• **SUPPLIED DATA**
================================
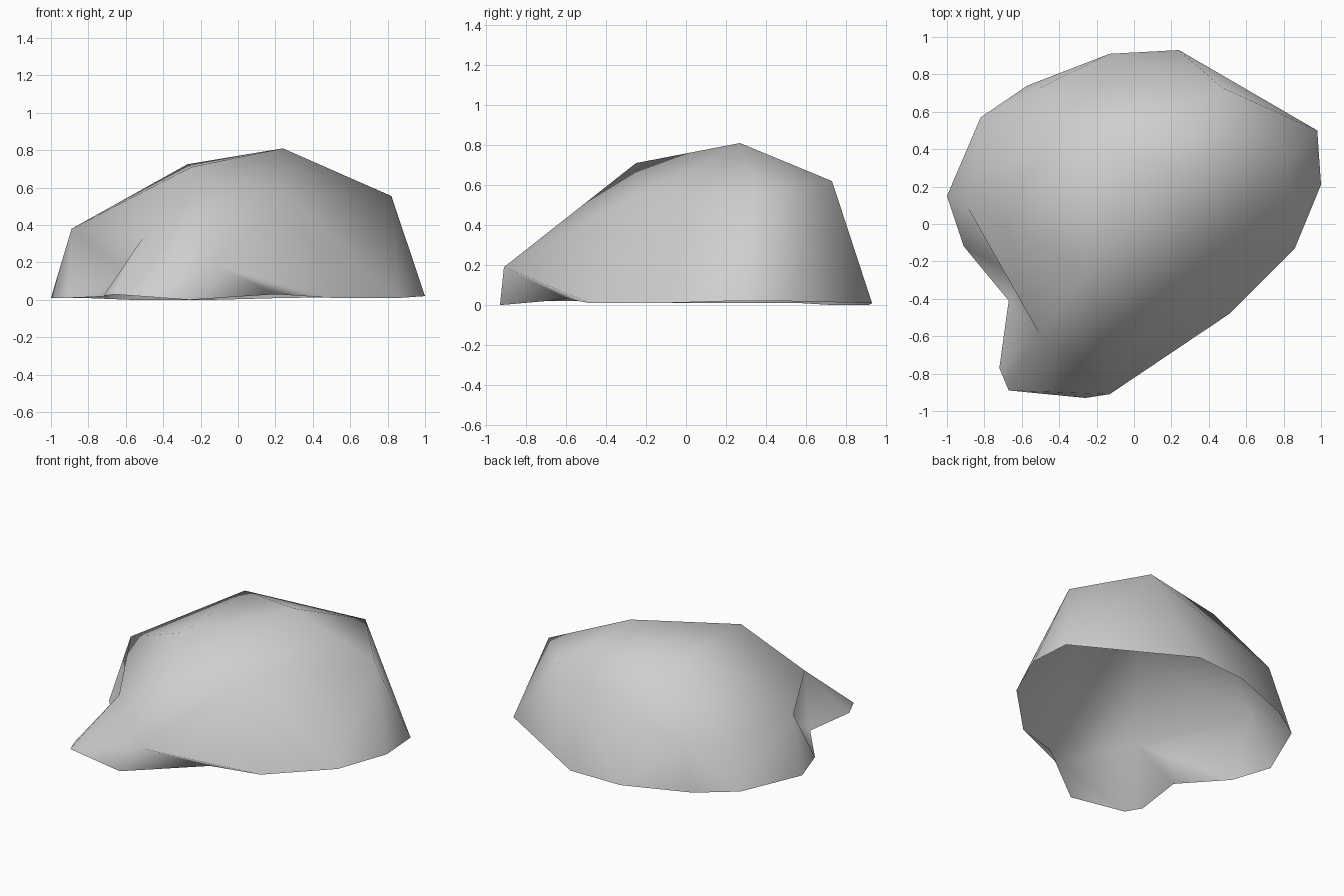
import bpy
import bmesh

cube = bpy.data.objects.get("Cube")
if cube:
    bpy.data.objects.remove(cube, do_unlink=True)

# Stone colour
stone = bpy.data.materials.new("stone_grey")
stone.use_nodes = True
grey = (0.62, 0.62, 0.62, 1)
stone.diffuse_color = grey
stone.node_tree.nodes["Principled BSDF"].inputs["Base Color"].default_value = grey

bm = bmesh.new()


def ring(points):
    return [bm.verts.new(p) for p in points]


def bridge(outer, inner, steps, start):
    """Fan each inner vertex over some outer edges, then join it to the next."""
    at = start
    for i, count in enumerate(steps):
        for _ in range(count):
            a, b = outer[at % len(outer)], outer[(at + 1) % len(outer)]
            bm.faces.new((b, a, inner[i]))
            at += 1
        bm.faces.new((outer[at % len(outer)], inner[i], inner[(i + 1) % len(inner)]))


# Ground outline, with the notch beside the spur
ground = ring([
    (.98, .5, .02), (1, .21, .02), (.86, -.13, .01), (.51, -.48, .01),
    (.2, -.59, .03), (-.26, -.93, 0), (-.67, -.89, .03), (-.72, -.77, .02),
    (-.67, -.41, .02), (-.91, -.12, .01), (-1, .15, .01), (-.82, .57, .01),
    (-.57, .74, 0), (-.13, .91, 0), (.24, .93, .01)])

# Shoulder: back, left, front, spur, notch top, right, back right
shoulder = ring([
    (.47, .73, .62), (.82, .34, .555), (.28, -.25, .55), (-.13, -.91, .19),
    (-.51, -.58, .33), (-.89, .09, .38), (-.5, .73, .3)])

# Hollow under the notch
back, left, front, spur, notch, right, back_right = shoulder
hollow = bm.verts.new((-.57, -.3, .12))
bm.faces.new((notch, right, hollow))

# Summit triangle: peak, front right, back right
summit = ring([(.24, .27, .81), (-.25, -.25, .71), (-.27, .46, .725)])

lower = [back, left, front, spur, notch, hollow, right, back_right]
bridge(ground, lower, (2, 2, 1, 3, 2, 1, 2, 2), 13)
bridge(shoulder, summit, (2, 3, 2), 0)
bm.faces.new(summit[::-1])

mesh = bpy.data.meshes.new("rock")
for face in bm.faces:
    face.smooth = True
bm.to_mesh(mesh)
bm.free()
mesh.materials.append(stone)
rock = bpy.data.objects.new("rock", mesh)
bpy.context.collection.objects.link(rock)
================================
• **YOUR OBJECTIVE**
Print out the whole listing word for word. Leave the pictures out.

• **WRITTEN REPLY**
import bpy
import bmesh

cube = bpy.data.objects.get("Cube")
if cube:
    bpy.data.objects.remove(cube, do_unlink=True)

# Stone colour
stone = bpy.data.materials.new("stone_grey")
stone.use_nodes = True
grey = (0.62, 0.62, 0.62, 1)
stone.diffuse_color = grey
stone.node_tree.nodes["Principled BSDF"].inputs["Base Color"].default_value = grey

bm = bmesh.new()


def ring(points):
    return [bm.verts.new(p) for p in points]


def bridge(outer, inner, steps, start):
    """Fan each inner vertex over some outer edges, then join it to the next."""
    at = start
    for i, count in enumerate(steps):
        for _ in range(count):
            a, b = outer[at % len(outer)], outer[(at + 1) % len(outer)]
            bm.faces.new((b, a, inner[i]))
            at += 1
        bm.faces.new((outer[at % len(outer)], inner[i], inner[(i + 1) % len(inner)]))


# Ground outline, with the notch beside the spur
ground = ring([
    (.98, .5, .02), (1, .21, .02), (.86, -.13, .01), (.51, -.48, .01),
    (.2, -.59, .03), (-.26, -.93, 0), (-.67, -.89, .03), (-.72, -.77, .02),
    (-.67, -.41, .02), (-.91, -.12, .01), (-1, .15, .01), (-.82, .57, .01),
    (-.57, .74, 0), (-.13, .91, 0), (.24, .93, .01)])

# Shoulder: back, left, front, spur, notch top, right, back right
shoulder = ring([
    (.47, .73, .62), (.82, .34, .555), (.28, -.25, .55), (-.13, -.91, .19),
    (-.51, -.58, .33), (-.89, .09, .38), (-.5, .73, .3)])

# Hollow under the notch
back, left, front, spur, notch, right, back_right = shoulder
hollow = bm.verts.new((-.57, -.3, .12))
bm.faces.new((notch, right, hollow))

# Summit triangle: peak, front right, back right
summit = ring([(.24, .27, .81), (-.25, -.25, .71), (-.27, .46, .725)])

lower = [back, left, front, spur, notch, hollow, right, back_right]
bridge(ground, lower, (2, 2, 1, 3, 2, 1, 2, 2), 13)
bridge(shoulder, summit, (2, 3, 2), 0)
bm.faces.new(summit[::-1])

mesh = bpy.data.meshes.new("rock")
for face in bm.faces:
    face.smooth = True
bm.to_mesh(mesh)
bm.free()
mesh.materials.append(stone)
rock = bpy.data.objects.new("rock", mesh)
bpy.context.collection.objects.link(rock)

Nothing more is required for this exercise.